◆ EXERCISE AIM ◆
Look through the records below, count the lines with the word "shape", and reply with only the number.

Records excerpted from a collection:

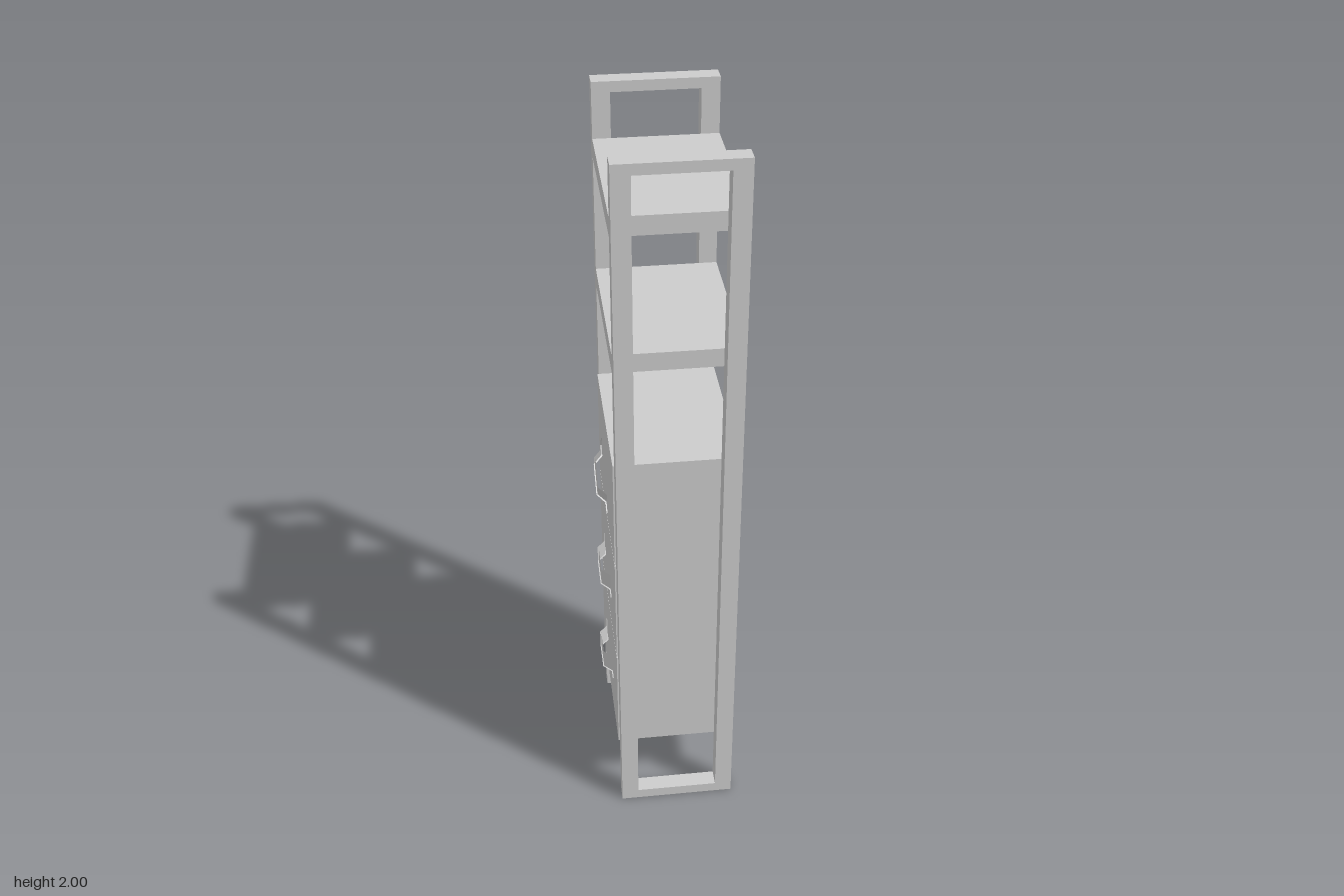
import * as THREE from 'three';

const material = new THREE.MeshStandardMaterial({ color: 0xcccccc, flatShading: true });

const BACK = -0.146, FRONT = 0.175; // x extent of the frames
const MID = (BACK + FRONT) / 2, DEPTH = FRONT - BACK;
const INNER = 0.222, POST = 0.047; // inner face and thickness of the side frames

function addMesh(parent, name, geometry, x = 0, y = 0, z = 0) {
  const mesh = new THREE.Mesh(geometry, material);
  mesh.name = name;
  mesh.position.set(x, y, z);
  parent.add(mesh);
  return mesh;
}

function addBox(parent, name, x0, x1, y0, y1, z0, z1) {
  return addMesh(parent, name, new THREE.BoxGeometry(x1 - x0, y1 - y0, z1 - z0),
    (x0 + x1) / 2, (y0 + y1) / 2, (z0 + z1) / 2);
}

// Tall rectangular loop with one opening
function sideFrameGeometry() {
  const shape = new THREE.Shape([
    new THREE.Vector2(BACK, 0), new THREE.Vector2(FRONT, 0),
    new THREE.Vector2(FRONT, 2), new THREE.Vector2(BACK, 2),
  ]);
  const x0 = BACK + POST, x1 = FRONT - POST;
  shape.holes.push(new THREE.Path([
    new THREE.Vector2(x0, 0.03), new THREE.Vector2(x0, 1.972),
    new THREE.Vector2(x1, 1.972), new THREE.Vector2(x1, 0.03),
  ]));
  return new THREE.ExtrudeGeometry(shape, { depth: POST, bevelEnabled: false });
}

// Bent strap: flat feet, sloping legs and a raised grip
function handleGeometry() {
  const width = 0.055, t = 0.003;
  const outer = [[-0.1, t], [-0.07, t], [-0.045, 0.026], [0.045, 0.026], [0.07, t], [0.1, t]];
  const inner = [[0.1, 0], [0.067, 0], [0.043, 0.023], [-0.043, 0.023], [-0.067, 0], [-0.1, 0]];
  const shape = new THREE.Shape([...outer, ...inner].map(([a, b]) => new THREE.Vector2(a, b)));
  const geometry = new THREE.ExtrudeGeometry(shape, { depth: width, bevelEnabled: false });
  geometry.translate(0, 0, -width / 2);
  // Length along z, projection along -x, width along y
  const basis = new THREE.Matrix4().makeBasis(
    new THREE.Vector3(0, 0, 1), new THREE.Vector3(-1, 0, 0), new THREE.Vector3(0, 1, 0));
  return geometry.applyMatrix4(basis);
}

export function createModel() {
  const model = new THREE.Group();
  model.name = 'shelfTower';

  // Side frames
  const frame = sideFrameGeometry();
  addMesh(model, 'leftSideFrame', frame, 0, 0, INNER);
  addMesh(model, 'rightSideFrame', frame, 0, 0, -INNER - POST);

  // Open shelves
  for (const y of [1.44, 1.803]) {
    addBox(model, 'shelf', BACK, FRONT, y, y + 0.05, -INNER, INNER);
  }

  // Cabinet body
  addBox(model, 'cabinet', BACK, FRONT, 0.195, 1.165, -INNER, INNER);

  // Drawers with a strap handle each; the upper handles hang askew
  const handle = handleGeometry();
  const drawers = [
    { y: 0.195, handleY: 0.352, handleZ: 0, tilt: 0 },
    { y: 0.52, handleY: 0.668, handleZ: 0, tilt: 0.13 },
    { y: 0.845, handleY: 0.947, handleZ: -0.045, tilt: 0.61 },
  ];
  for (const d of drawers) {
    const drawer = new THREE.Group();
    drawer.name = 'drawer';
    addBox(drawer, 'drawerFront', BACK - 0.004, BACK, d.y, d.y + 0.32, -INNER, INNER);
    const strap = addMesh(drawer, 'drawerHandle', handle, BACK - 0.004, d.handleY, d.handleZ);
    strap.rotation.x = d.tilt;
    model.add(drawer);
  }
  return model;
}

...

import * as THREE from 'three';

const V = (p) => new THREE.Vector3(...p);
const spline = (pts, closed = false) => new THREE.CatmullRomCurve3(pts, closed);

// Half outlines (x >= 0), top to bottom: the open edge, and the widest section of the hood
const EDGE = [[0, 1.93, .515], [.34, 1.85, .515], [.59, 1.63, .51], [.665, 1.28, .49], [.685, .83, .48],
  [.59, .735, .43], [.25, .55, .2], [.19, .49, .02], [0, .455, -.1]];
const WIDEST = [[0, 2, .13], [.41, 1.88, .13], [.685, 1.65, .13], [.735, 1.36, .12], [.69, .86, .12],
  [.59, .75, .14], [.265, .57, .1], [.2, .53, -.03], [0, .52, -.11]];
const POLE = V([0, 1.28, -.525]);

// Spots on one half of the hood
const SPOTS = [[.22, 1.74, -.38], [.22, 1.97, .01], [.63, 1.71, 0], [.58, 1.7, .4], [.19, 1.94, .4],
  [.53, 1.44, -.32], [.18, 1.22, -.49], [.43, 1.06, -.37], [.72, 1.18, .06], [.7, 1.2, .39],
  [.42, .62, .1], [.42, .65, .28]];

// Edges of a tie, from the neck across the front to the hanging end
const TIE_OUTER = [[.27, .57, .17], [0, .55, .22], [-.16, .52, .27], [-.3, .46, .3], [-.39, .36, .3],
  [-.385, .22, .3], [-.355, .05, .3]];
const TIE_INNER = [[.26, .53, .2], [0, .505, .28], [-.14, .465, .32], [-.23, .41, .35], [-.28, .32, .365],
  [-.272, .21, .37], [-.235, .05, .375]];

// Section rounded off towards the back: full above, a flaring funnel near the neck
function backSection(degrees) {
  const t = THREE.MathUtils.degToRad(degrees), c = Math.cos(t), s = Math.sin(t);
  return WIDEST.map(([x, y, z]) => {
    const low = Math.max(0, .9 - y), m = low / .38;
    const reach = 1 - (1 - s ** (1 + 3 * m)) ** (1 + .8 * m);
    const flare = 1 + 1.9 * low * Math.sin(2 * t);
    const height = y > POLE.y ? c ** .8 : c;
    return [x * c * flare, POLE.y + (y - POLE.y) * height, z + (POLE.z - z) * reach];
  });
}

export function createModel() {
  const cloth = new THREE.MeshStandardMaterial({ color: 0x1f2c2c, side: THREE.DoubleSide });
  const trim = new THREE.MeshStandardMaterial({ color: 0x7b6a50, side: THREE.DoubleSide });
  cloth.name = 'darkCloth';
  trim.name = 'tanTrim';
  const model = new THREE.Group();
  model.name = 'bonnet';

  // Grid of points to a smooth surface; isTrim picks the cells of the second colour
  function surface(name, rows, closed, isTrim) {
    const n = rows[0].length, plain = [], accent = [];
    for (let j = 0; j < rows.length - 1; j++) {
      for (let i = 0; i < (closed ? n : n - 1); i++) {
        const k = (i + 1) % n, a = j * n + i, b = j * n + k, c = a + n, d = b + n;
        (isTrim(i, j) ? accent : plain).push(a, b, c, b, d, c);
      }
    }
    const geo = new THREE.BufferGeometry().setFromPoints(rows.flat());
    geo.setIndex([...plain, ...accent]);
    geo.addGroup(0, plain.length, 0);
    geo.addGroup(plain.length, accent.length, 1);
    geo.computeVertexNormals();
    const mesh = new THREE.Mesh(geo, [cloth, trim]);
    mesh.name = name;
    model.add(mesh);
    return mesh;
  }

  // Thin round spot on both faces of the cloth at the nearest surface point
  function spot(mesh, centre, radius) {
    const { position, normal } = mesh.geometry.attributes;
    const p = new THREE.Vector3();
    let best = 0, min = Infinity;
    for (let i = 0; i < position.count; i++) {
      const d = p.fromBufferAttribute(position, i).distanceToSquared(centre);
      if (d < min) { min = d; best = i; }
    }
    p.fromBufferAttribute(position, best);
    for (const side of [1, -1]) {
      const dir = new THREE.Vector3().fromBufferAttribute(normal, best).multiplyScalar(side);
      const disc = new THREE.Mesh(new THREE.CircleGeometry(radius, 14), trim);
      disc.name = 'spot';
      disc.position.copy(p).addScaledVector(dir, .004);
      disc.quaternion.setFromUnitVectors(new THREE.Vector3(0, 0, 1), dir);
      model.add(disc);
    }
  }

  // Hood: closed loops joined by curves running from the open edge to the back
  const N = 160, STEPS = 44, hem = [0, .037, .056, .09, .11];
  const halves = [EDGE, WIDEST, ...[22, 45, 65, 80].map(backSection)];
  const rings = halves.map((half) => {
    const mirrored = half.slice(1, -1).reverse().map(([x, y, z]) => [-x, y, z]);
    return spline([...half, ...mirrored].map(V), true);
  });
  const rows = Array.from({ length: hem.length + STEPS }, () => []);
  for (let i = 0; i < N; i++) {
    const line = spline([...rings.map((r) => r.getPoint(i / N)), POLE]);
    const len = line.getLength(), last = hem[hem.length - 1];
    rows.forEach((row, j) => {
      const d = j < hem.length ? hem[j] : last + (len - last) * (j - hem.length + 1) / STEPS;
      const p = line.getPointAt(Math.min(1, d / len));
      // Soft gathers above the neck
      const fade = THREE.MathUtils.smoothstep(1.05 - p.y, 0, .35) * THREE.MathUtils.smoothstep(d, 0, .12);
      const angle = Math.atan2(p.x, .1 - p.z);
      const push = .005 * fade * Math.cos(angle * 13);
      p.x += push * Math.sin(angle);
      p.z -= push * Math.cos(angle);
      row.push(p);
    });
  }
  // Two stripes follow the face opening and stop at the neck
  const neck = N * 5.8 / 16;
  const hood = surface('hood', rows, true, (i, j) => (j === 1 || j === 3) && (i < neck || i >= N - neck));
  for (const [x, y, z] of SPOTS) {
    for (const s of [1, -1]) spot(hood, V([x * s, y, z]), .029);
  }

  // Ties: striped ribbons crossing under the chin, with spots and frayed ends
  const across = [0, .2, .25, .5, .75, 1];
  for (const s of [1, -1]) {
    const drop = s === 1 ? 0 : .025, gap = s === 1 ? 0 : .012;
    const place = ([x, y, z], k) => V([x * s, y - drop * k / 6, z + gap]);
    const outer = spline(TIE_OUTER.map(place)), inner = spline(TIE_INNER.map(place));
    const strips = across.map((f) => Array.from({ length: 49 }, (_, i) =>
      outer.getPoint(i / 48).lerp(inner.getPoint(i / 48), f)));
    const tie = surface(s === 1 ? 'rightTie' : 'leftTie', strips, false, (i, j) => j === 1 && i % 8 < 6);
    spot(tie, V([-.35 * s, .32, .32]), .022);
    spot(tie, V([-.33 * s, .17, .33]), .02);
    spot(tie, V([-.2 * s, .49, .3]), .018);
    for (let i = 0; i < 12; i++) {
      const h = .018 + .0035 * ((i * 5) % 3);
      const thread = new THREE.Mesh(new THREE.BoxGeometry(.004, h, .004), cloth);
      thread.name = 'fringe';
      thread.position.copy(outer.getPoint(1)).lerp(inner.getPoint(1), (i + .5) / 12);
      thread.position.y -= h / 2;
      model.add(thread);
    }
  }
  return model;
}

--

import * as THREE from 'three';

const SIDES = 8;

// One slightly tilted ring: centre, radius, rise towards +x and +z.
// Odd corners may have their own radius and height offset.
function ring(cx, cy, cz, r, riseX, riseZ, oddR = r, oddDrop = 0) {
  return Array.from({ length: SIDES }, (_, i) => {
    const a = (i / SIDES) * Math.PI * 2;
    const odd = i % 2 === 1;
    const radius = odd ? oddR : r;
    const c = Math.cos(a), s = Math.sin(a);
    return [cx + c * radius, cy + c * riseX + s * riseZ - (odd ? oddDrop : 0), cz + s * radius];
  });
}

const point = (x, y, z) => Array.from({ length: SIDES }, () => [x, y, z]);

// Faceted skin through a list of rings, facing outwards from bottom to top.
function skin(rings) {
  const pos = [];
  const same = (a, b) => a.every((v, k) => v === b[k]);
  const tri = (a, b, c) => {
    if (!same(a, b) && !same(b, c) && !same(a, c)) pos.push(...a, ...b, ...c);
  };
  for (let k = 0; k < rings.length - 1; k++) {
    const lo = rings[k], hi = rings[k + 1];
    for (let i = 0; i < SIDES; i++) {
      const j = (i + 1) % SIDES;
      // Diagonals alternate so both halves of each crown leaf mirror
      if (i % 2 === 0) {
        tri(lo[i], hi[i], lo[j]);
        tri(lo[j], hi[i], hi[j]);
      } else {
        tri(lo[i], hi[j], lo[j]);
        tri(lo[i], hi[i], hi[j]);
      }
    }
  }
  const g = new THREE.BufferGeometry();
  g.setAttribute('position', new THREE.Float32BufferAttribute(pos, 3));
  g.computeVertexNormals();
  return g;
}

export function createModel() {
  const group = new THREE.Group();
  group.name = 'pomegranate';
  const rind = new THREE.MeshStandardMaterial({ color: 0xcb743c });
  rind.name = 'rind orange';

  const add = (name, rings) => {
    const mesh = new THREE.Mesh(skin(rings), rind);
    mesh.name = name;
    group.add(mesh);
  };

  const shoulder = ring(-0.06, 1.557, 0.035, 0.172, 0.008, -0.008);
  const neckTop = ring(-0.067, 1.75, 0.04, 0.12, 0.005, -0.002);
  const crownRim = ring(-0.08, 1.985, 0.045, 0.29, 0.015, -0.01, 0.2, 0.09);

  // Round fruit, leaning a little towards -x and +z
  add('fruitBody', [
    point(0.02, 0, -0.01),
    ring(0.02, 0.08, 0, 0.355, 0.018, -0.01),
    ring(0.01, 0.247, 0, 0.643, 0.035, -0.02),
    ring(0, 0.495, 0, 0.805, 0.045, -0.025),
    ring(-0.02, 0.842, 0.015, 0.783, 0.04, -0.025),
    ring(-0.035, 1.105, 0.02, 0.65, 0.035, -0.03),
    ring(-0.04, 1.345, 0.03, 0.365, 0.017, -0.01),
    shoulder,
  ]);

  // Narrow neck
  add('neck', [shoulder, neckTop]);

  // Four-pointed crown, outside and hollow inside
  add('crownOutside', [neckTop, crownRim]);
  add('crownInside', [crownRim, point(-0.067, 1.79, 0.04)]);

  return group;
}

◆ EXERCISE RESULT ◆
5